Make an exact copy of the entries that come next.

** Saved data entries **
·····

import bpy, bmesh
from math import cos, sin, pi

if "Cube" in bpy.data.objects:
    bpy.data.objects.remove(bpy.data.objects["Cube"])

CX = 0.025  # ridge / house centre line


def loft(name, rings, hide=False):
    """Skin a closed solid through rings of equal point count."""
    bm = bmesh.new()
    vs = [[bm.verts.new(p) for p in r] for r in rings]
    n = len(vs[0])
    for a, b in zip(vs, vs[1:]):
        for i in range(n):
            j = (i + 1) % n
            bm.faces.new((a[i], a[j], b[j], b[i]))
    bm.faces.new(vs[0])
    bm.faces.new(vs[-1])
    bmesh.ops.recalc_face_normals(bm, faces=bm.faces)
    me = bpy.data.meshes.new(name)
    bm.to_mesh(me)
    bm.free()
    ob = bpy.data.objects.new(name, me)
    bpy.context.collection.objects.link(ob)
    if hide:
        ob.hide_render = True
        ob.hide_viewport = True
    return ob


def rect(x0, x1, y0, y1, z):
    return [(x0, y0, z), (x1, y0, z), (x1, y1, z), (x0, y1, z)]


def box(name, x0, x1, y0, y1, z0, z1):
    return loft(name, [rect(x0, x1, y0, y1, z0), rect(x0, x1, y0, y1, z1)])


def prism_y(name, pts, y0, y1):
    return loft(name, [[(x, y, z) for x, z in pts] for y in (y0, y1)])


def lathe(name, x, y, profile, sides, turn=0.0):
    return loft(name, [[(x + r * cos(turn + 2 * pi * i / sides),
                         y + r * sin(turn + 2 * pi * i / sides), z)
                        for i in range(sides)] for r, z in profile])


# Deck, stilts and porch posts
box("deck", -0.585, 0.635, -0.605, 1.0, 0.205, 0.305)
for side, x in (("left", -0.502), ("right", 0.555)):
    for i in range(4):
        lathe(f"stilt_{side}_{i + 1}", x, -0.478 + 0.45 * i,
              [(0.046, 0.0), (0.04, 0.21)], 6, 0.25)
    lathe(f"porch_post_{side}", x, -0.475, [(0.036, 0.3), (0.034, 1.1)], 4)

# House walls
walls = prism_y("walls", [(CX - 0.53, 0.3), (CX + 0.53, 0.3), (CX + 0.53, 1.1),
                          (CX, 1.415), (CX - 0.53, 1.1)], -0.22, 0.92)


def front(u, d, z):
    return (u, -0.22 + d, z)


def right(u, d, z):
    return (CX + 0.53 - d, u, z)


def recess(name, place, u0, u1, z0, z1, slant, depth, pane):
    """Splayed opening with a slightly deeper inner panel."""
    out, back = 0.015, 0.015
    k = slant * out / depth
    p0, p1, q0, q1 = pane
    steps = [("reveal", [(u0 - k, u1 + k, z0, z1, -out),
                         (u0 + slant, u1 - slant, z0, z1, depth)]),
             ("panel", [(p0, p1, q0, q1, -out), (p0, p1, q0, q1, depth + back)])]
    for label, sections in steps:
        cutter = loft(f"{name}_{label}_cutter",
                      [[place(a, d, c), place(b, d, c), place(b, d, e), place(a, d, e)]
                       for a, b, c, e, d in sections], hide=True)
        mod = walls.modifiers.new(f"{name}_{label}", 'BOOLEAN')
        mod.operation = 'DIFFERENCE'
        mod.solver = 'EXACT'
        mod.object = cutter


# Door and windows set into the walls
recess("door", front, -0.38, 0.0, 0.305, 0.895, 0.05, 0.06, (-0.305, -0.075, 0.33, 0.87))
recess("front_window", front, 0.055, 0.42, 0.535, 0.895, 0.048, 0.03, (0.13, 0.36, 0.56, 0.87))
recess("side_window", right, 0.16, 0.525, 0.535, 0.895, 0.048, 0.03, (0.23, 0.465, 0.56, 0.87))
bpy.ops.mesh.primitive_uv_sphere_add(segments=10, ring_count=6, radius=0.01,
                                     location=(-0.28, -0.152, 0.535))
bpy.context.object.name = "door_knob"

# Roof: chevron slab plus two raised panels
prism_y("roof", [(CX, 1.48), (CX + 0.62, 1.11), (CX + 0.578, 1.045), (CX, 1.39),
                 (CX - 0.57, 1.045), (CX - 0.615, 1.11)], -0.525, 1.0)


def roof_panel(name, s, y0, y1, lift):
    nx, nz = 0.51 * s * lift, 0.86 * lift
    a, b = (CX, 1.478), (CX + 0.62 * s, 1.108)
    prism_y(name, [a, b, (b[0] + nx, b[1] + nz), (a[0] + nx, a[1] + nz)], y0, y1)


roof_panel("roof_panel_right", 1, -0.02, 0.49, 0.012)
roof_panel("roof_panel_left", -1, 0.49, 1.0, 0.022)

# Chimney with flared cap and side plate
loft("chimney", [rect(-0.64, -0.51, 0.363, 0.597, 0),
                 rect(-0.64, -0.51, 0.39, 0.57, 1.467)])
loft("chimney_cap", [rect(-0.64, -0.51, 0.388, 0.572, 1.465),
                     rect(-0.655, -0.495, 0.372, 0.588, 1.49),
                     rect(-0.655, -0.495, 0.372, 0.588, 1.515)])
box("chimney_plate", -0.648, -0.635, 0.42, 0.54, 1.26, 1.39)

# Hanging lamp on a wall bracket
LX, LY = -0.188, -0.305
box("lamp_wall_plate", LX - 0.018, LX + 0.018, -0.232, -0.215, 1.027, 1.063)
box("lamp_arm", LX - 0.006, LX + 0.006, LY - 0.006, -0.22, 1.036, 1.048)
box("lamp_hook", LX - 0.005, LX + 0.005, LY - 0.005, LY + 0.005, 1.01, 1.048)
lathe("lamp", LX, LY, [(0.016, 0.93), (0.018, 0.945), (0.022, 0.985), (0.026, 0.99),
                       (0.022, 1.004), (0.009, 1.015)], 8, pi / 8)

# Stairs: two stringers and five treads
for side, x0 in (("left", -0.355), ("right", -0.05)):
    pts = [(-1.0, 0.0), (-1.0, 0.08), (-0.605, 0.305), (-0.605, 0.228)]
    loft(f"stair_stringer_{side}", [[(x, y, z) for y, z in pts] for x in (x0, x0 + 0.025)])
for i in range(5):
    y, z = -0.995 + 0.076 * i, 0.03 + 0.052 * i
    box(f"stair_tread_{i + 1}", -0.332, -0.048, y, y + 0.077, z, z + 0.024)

·····

** Response to this task **
import bpy, bmesh
from math import cos, sin, pi

if "Cube" in bpy.data.objects:
    bpy.data.objects.remove(bpy.data.objects["Cube"])

CX = 0.025  # ridge / house centre line


def loft(name, rings, hide=False):
    """Skin a closed solid through rings of equal point count."""
    bm = bmesh.new()
    vs = [[bm.verts.new(p) for p in r] for r in rings]
    n = len(vs[0])
    for a, b in zip(vs, vs[1:]):
        for i in range(n):
            j = (i + 1) % n
            bm.faces.new((a[i], a[j], b[j], b[i]))
    bm.faces.new(vs[0])
    bm.faces.new(vs[-1])
    bmesh.ops.recalc_face_normals(bm, faces=bm.faces)
    me = bpy.data.meshes.new(name)
    bm.to_mesh(me)
    bm.free()
    ob = bpy.data.objects.new(name, me)
    bpy.context.collection.objects.link(ob)
    if hide:
        ob.hide_render = True
        ob.hide_viewport = True
    return ob


def rect(x0, x1, y0, y1, z):
    return [(x0, y0, z), (x1, y0, z), (x1, y1, z), (x0, y1, z)]


def box(name, x0, x1, y0, y1, z0, z1):
    return loft(name, [rect(x0, x1, y0, y1, z0), rect(x0, x1, y0, y1, z1)])


def prism_y(name, pts, y0, y1):
    return loft(name, [[(x, y, z) for x, z in pts] for y in (y0, y1)])


def lathe(name, x, y, profile, sides, turn=0.0):
    return loft(name, [[(x + r * cos(turn + 2 * pi * i / sides),
                         y + r * sin(turn + 2 * pi * i / sides), z)
                        for i in range(sides)] for r, z in profile])


# Deck, stilts and porch posts
box("deck", -0.585, 0.635, -0.605, 1.0, 0.205, 0.305)
for side, x in (("left", -0.502), ("right", 0.555)):
    for i in range(4):
        lathe(f"stilt_{side}_{i + 1}", x, -0.478 + 0.45 * i,
              [(0.046, 0.0), (0.04, 0.21)], 6, 0.25)
    lathe(f"porch_post_{side}", x, -0.475, [(0.036, 0.3), (0.034, 1.1)], 4)

# House walls
walls = prism_y("walls", [(CX - 0.53, 0.3), (CX + 0.53, 0.3), (CX + 0.53, 1.1),
                          (CX, 1.415), (CX - 0.53, 1.1)], -0.22, 0.92)


def front(u, d, z):
    return (u, -0.22 + d, z)


def right(u, d, z):
    return (CX + 0.53 - d, u, z)


def recess(name, place, u0, u1, z0, z1, slant, depth, pane):
    """Splayed opening with a slightly deeper inner panel."""
    out, back = 0.015, 0.015
    k = slant * out / depth
    p0, p1, q0, q1 = pane
    steps = [("reveal", [(u0 - k, u1 + k, z0, z1, -out),
                         (u0 + slant, u1 - slant, z0, z1, depth)]),
             ("panel", [(p0, p1, q0, q1, -out), (p0, p1, q0, q1, depth + back)])]
    for label, sections in steps:
        cutter = loft(f"{name}_{label}_cutter",
                      [[place(a, d, c), place(b, d, c), place(b, d, e), place(a, d, e)]
                       for a, b, c, e, d in sections], hide=True)
        mod = walls.modifiers.new(f"{name}_{label}", 'BOOLEAN')
        mod.operation = 'DIFFERENCE'
        mod.solver = 'EXACT'
        mod.object = cutter


# Door and windows set into the walls
recess("door", front, -0.38, 0.0, 0.305, 0.895, 0.05, 0.06, (-0.305, -0.075, 0.33, 0.87))
recess("front_window", front, 0.055, 0.42, 0.535, 0.895, 0.048, 0.03, (0.13, 0.36, 0.56, 0.87))
recess("side_window", right, 0.16, 0.525, 0.535, 0.895, 0.048, 0.03, (0.23, 0.465, 0.56, 0.87))
bpy.ops.mesh.primitive_uv_sphere_add(segments=10, ring_count=6, radius=0.01,
                                     location=(-0.28, -0.152, 0.535))
bpy.context.object.name = "door_knob"

# Roof: chevron slab plus two raised panels
prism_y("roof", [(CX, 1.48), (CX + 0.62, 1.11), (CX + 0.578, 1.045), (CX, 1.39),
                 (CX - 0.57, 1.045), (CX - 0.615, 1.11)], -0.525, 1.0)


def roof_panel(name, s, y0, y1, lift):
    nx, nz = 0.51 * s * lift, 0.86 * lift
    a, b = (CX, 1.478), (CX + 0.62 * s, 1.108)
    prism_y(name, [a, b, (b[0] + nx, b[1] + nz), (a[0] + nx, a[1] + nz)], y0, y1)


roof_panel("roof_panel_right", 1, -0.02, 0.49, 0.012)
roof_panel("roof_panel_left", -1, 0.49, 1.0, 0.022)

# Chimney with flared cap and side plate
loft("chimney", [rect(-0.64, -0.51, 0.363, 0.597, 0),
                 rect(-0.64, -0.51, 0.39, 0.57, 1.467)])
loft("chimney_cap", [rect(-0.64, -0.51, 0.388, 0.572, 1.465),
                     rect(-0.655, -0.495, 0.372, 0.588, 1.49),
                     rect(-0.655, -0.495, 0.372, 0.588, 1.515)])
box("chimney_plate", -0.648, -0.635, 0.42, 0.54, 1.26, 1.39)

# Hanging lamp on a wall bracket
LX, LY = -0.188, -0.305
box("lamp_wall_plate", LX - 0.018, LX + 0.018, -0.232, -0.215, 1.027, 1.063)
box("lamp_arm", LX - 0.006, LX + 0.006, LY - 0.006, -0.22, 1.036, 1.048)
box("lamp_hook", LX - 0.005, LX + 0.005, LY - 0.005, LY + 0.005, 1.01, 1.048)
lathe("lamp", LX, LY, [(0.016, 0.93), (0.018, 0.945), (0.022, 0.985), (0.026, 0.99),
                       (0.022, 1.004), (0.009, 1.015)], 8, pi / 8)

# Stairs: two stringers and five treads
for side, x0 in (("left", -0.355), ("right", -0.05)):
    pts = [(-1.0, 0.0), (-1.0, 0.08), (-0.605, 0.305), (-0.605, 0.228)]
    loft(f"stair_stringer_{side}", [[(x, y, z) for y, z in pts] for x in (x0, x0 + 0.025)])
for i in range(5):
    y, z = -0.995 + 0.076 * i, 0.03 + 0.052 * i
    box(f"stair_tread_{i + 1}", -0.332, -0.048, y, y + 0.077, z, z + 0.024)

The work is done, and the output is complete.